> [Description of the task]
Go through the entries and copy every line that has the string "flat" in it.

Collected data:
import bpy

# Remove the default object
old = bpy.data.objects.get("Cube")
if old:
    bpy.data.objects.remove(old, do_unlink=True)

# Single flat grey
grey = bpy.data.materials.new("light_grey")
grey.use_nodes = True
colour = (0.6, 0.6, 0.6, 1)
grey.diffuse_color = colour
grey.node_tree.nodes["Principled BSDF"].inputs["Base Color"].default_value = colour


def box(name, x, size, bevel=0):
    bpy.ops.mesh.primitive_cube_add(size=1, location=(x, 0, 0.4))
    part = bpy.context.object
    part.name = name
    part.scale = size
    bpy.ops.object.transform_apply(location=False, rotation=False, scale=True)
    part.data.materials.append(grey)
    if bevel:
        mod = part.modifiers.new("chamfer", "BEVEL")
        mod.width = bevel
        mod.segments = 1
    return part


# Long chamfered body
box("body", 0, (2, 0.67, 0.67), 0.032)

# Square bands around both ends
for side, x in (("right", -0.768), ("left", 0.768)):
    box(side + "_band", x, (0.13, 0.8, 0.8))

--

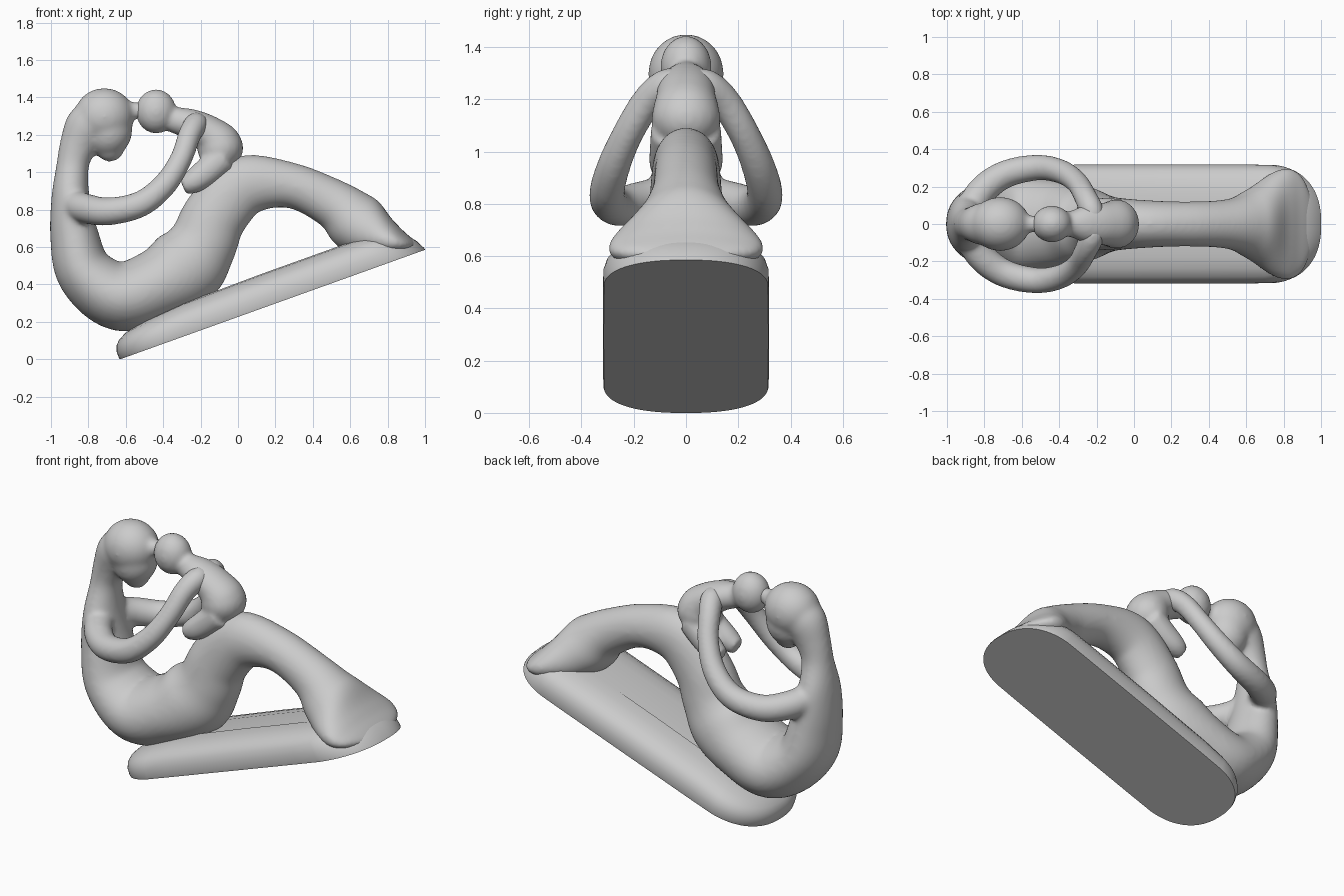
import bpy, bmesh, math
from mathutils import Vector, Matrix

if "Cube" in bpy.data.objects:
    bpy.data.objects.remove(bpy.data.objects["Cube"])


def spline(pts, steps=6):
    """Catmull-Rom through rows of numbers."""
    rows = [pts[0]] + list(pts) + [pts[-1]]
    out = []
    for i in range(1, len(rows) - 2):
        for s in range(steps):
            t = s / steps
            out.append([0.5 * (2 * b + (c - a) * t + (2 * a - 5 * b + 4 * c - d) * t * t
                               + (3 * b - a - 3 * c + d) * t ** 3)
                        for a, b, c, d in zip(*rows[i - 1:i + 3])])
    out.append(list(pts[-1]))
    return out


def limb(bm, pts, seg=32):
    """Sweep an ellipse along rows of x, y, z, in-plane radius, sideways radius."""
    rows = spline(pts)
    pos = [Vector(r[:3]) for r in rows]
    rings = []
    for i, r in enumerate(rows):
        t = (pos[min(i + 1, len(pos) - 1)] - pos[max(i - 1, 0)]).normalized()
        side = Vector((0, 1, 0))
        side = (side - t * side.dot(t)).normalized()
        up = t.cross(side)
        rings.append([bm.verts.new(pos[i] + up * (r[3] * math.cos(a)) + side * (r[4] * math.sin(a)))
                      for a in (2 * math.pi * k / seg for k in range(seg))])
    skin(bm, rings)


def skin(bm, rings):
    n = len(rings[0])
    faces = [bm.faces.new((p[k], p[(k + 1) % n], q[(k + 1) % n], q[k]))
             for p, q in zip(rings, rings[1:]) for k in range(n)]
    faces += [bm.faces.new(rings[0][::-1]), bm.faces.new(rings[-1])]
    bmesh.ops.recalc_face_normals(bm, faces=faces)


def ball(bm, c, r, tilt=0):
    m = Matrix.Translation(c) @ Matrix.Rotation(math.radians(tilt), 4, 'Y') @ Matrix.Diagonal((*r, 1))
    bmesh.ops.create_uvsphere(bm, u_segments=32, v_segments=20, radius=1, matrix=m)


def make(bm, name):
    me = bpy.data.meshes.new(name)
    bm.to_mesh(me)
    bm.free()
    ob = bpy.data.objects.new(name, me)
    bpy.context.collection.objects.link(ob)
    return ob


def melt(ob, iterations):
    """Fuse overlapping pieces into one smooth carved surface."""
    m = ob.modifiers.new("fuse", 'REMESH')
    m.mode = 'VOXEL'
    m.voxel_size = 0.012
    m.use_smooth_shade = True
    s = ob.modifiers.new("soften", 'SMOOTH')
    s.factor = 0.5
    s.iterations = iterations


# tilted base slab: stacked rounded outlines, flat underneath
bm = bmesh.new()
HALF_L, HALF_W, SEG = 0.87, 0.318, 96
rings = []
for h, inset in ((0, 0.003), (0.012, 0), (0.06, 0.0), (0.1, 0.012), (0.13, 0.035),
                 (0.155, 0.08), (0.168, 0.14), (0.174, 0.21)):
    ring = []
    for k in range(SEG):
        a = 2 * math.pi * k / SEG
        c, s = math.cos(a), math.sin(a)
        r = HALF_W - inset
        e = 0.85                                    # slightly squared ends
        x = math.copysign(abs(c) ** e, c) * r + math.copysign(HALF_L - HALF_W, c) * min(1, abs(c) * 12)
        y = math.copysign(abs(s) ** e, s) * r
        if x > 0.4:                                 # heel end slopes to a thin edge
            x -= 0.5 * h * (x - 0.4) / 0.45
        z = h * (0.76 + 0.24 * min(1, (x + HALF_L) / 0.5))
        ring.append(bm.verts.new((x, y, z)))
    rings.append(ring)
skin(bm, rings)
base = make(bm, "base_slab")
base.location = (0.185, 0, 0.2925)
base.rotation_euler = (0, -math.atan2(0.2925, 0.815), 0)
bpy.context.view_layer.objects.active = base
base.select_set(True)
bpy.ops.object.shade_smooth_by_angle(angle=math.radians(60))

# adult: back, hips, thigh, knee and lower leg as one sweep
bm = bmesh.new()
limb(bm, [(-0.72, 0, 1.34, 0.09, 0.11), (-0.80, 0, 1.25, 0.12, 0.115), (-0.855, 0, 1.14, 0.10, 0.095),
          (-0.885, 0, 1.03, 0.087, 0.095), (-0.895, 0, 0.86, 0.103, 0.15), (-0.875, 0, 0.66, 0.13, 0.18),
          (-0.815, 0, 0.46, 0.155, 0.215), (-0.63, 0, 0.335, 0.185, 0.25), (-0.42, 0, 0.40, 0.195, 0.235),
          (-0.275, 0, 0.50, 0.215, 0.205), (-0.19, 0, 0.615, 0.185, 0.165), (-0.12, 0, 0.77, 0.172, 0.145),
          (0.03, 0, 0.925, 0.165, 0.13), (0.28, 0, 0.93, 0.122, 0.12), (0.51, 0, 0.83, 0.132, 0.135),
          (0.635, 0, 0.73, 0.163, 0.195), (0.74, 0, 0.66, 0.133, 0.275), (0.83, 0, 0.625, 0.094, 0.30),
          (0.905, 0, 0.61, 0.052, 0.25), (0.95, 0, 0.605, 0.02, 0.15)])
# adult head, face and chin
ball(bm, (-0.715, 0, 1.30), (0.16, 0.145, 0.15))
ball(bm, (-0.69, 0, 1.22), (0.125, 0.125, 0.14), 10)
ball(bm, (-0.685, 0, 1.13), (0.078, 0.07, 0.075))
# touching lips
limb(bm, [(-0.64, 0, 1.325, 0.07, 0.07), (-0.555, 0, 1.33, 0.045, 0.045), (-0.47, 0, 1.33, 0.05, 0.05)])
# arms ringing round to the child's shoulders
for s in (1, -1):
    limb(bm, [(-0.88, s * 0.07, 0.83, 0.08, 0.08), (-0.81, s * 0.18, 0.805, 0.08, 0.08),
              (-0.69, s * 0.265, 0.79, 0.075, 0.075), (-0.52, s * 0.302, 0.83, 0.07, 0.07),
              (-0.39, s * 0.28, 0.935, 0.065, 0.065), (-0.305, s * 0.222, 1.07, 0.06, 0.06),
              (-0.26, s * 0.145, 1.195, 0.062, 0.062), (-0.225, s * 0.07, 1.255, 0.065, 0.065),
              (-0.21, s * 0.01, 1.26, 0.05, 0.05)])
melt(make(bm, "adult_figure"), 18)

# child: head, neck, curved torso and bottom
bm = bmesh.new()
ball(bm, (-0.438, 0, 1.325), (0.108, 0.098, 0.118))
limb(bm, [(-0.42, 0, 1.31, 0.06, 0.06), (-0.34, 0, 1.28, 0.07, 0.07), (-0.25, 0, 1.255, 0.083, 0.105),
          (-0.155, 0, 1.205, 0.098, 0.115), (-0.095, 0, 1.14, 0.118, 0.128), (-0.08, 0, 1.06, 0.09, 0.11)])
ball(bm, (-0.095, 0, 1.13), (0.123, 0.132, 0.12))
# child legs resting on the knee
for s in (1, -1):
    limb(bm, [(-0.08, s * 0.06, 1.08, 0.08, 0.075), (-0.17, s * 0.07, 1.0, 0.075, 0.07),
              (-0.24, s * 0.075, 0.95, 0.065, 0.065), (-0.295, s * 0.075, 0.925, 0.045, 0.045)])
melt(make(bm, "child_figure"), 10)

==

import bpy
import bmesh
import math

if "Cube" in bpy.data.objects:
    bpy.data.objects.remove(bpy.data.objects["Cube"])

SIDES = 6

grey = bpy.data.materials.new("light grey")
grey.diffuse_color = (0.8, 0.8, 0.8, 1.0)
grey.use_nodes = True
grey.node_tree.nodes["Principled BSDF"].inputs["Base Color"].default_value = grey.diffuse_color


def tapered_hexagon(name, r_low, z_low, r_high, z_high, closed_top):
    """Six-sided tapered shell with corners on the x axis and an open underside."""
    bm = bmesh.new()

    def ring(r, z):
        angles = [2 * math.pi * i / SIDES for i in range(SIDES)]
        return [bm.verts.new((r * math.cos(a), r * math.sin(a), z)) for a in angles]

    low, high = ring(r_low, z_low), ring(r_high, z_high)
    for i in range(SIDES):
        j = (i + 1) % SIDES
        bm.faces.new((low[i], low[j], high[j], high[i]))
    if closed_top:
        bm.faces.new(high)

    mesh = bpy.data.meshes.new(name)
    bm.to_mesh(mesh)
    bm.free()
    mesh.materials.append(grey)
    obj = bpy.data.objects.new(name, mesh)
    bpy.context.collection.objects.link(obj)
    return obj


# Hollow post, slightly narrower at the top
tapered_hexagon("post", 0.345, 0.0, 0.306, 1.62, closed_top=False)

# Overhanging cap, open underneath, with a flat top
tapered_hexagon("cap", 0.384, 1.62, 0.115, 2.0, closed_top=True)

> [Solution for this exercise]
# Single flat grey
# tilted base slab: stacked rounded outlines, flat underneath
# Overhanging cap, open underneath, with a flat top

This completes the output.